This was a 26 pin breakout board for the original Raspberry Pi, but I'd bought the newer RPi B+ model, which has a 40 pin GPIO. The ribbon plug won't fit and if you try to force it you'll end up bending some of the pins. (darn!)

Let's do it Right

All I can say is "Cobblers" - or to be more exact Adafruit's T-Cobbler Plus. As soon as I opened the bag I was immediately impressed by the improved quality and the neat screen printing showing (without doubt) which way the socket should be soldered.

You can bet I still checked it carefully before I started, but within about 10 minutes it was done.

The assembled Adafruit T-Cobbler Plus
My son quickly relieved me of it and started building a circuit to light his 7 segment LED display.

(More about that another day)

Oracle APEX - Advanced Tabular Form Validation

Introduction
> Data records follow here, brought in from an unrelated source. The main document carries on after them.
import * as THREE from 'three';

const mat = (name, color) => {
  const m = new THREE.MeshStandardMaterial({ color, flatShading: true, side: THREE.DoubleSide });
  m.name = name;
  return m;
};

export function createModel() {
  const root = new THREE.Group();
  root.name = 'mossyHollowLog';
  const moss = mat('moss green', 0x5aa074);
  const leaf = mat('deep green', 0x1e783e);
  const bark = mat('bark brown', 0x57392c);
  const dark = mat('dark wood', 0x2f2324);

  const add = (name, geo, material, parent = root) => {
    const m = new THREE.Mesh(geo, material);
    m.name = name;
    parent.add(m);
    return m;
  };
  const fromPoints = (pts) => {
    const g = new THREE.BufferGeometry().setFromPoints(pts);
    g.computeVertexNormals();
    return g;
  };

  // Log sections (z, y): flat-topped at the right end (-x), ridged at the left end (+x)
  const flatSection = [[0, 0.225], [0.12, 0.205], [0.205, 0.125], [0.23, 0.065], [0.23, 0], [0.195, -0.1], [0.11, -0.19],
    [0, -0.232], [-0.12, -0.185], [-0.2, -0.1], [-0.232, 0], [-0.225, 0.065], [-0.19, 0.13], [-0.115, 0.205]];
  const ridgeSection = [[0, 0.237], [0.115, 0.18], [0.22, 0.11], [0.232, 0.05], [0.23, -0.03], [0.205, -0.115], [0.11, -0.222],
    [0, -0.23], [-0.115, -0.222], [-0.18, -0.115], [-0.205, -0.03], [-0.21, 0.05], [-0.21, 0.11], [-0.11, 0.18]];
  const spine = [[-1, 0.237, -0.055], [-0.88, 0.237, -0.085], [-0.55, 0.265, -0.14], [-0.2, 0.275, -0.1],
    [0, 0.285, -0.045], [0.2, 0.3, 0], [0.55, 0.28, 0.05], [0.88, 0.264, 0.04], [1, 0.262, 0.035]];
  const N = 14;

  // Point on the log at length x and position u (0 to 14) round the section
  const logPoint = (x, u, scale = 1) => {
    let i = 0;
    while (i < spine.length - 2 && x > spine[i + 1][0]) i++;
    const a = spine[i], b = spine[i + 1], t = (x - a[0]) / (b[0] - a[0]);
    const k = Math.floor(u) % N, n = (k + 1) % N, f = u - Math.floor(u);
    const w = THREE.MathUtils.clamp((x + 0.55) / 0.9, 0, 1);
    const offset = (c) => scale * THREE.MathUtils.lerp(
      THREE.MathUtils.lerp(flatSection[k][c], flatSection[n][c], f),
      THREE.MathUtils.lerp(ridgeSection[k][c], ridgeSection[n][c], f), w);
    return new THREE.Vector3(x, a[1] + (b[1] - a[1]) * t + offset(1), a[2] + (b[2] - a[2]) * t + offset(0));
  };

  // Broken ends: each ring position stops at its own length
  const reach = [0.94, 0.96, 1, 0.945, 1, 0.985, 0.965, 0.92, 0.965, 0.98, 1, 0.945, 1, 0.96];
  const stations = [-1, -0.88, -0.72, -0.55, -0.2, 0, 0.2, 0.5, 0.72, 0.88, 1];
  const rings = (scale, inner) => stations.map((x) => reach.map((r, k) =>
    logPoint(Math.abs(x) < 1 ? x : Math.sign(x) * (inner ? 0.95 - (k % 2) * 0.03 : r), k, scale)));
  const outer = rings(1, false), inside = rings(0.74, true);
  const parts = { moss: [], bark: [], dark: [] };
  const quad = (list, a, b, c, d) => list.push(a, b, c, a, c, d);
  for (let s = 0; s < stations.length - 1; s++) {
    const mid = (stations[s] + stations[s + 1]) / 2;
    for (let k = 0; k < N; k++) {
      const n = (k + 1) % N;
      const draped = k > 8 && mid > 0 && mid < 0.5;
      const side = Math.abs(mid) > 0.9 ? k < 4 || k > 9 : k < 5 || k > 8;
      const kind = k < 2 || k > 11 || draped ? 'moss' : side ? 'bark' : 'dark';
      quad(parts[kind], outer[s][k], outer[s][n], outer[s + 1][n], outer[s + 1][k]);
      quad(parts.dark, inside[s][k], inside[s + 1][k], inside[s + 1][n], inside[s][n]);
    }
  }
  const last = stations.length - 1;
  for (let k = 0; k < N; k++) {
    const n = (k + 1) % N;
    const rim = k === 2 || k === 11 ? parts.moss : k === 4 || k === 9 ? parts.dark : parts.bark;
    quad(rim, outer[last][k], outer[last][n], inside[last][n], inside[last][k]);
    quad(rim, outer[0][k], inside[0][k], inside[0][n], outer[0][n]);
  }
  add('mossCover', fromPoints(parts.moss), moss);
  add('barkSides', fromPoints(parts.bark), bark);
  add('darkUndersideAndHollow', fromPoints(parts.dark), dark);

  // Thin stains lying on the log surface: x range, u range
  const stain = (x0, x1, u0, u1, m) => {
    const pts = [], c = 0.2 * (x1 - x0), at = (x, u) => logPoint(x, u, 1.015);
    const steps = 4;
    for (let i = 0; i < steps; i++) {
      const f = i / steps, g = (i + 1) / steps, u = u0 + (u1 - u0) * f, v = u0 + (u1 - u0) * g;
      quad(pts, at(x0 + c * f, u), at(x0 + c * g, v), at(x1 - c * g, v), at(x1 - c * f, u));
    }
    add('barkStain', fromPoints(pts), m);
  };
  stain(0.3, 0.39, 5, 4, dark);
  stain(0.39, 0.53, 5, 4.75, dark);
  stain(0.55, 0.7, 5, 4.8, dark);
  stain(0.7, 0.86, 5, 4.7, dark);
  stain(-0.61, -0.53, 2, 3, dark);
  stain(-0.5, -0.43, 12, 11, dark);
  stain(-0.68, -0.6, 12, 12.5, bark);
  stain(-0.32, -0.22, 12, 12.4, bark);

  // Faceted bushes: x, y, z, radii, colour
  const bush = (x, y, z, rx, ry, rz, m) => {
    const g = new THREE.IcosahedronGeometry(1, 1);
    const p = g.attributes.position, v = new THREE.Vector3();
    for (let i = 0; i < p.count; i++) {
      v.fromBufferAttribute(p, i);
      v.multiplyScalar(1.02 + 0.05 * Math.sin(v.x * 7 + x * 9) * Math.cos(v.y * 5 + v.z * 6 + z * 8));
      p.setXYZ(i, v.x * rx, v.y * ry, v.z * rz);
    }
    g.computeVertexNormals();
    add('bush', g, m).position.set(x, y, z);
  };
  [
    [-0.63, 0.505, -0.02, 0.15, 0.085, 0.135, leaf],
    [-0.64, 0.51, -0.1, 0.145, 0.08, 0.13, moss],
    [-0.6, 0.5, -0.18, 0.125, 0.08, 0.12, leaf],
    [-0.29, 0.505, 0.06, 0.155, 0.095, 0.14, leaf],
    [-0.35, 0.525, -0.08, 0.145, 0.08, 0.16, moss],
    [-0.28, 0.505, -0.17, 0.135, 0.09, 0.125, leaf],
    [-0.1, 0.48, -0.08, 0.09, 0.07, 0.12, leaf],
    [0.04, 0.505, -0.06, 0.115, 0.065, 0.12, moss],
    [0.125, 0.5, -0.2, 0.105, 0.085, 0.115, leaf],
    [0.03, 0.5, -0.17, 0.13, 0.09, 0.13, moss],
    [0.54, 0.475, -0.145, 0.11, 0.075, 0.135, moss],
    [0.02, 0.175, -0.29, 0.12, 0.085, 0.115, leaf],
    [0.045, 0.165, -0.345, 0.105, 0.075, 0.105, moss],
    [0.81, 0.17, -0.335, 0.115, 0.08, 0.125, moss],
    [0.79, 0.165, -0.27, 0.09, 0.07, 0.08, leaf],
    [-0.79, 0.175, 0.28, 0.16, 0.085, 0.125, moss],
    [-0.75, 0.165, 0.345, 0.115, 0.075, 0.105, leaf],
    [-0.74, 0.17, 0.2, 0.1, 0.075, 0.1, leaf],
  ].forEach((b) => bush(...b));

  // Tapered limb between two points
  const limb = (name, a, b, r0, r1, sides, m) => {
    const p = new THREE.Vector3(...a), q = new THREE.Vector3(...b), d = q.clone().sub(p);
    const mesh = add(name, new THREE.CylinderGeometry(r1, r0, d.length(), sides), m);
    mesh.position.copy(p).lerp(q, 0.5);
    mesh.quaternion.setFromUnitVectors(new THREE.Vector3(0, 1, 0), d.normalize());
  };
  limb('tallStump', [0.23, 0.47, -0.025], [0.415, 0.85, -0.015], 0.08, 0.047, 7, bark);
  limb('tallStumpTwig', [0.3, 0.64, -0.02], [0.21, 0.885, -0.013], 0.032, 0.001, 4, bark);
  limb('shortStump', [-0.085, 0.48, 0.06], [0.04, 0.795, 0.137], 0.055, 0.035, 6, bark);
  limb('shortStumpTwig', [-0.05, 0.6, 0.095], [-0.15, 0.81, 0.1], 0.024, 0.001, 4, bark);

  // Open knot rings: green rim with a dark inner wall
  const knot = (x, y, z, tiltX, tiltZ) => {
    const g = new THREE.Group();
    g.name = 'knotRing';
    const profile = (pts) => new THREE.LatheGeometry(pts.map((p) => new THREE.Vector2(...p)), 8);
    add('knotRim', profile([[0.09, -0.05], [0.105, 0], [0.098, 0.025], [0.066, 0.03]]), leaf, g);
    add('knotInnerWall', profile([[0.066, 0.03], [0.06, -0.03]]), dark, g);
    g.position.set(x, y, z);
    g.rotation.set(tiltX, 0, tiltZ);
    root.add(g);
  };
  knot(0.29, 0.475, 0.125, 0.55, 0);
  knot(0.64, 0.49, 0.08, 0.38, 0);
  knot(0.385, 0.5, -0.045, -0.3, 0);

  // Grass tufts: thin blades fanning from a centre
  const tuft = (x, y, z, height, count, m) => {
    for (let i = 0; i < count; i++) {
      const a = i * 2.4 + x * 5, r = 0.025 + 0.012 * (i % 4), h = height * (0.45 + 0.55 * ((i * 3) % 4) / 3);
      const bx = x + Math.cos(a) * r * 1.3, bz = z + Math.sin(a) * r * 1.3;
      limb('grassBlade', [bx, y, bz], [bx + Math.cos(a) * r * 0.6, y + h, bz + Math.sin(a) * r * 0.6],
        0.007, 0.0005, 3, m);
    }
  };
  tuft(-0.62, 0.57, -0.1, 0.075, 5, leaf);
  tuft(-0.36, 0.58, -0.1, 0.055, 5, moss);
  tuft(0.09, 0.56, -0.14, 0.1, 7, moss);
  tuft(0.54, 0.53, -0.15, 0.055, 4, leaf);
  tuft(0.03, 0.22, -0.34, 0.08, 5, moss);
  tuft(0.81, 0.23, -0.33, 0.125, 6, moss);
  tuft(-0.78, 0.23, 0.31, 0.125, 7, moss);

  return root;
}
In my previous APEX post I took you through a method of adding click-able column help to your tabular forms. I also needed to add validation between my columns, and initially it wasn't clear how I might do this. You can validate against static values, normal item values, or just check for nulls, but nowhere can you validate against a value from another column on the same row.


Tabular Form Requirement

Just to recap from before, I have a table of measures with three columns to hold the weighting, cap and uplift values for each. (shown below)


My Tabular Form
The validation I wanted to add was to ensure that if a Cap value is added then it must be greater than the Weighting value.

One way of performing this type of validation is to use some jQuery code which runs on the browser, but generally its not recommended for security reasons. Instead we'll use a method that replies on the inherent use of collections for tabular tables and write our validation using PL/SQL.

Creating the Validation

1. Run the page containing your tabular form and inspect the input fields from the columns your need to validate to get their id's.

The HTML for the first Weighting field is:-
<input id="f03_0001" type="text" value="0" maxlength="2000" size="2" name="f03"
autocomplete="off">

The HTML for the first Cap field is:-
<input id="f04_0001" type="text" value="0" maxlength="2000" size="2" name="f04"
autocomplete="off">

So the two pieces of information we need here is f03 and f04.

2. Create a page level validation and give it a suitable name. (I'm going to call mine "Check Cap Values Exceed Weighting")

3. Select 'PL/SQL' as the validation type.

4. Then select 'Function Returning Boolean'.

5. Here's the code I entered:-

BEGIN
  FOR i in 1..apex_application.g_f03.count
  LOOP
  IF apex_application.g_f04(i) IS NOT NULL
    THEN IF apex_application.g_f03(i) IS NOT NULL 
      THEN IF TO_NUMBER(apex_application.g_f04(i)) <= TO_NUMBER(apex_application.g_f03(i))
        THEN RETURN false;
      END IF; 
    END IF; 
  END IF; 
  END LOOP;
END;

NB. APEX automatically creates a collection for each column in a tabular form ("apex_application.g_f01", "apex_application.g_f02" etc...) This function loops through the values in columns 3 and 4 comparing the values. 

It's reasonably simple, just don't forget to turn these values into numbers before you do your comparison, or you'll find that 8 is greater than 10 and your validation won't work as you intended!

6. Enter the following for Error Message:-

Cap values must be greater than Weighting, or left empty.

7. Finally set the condition to When Button Pressed 'SUBMIT'.

That's it!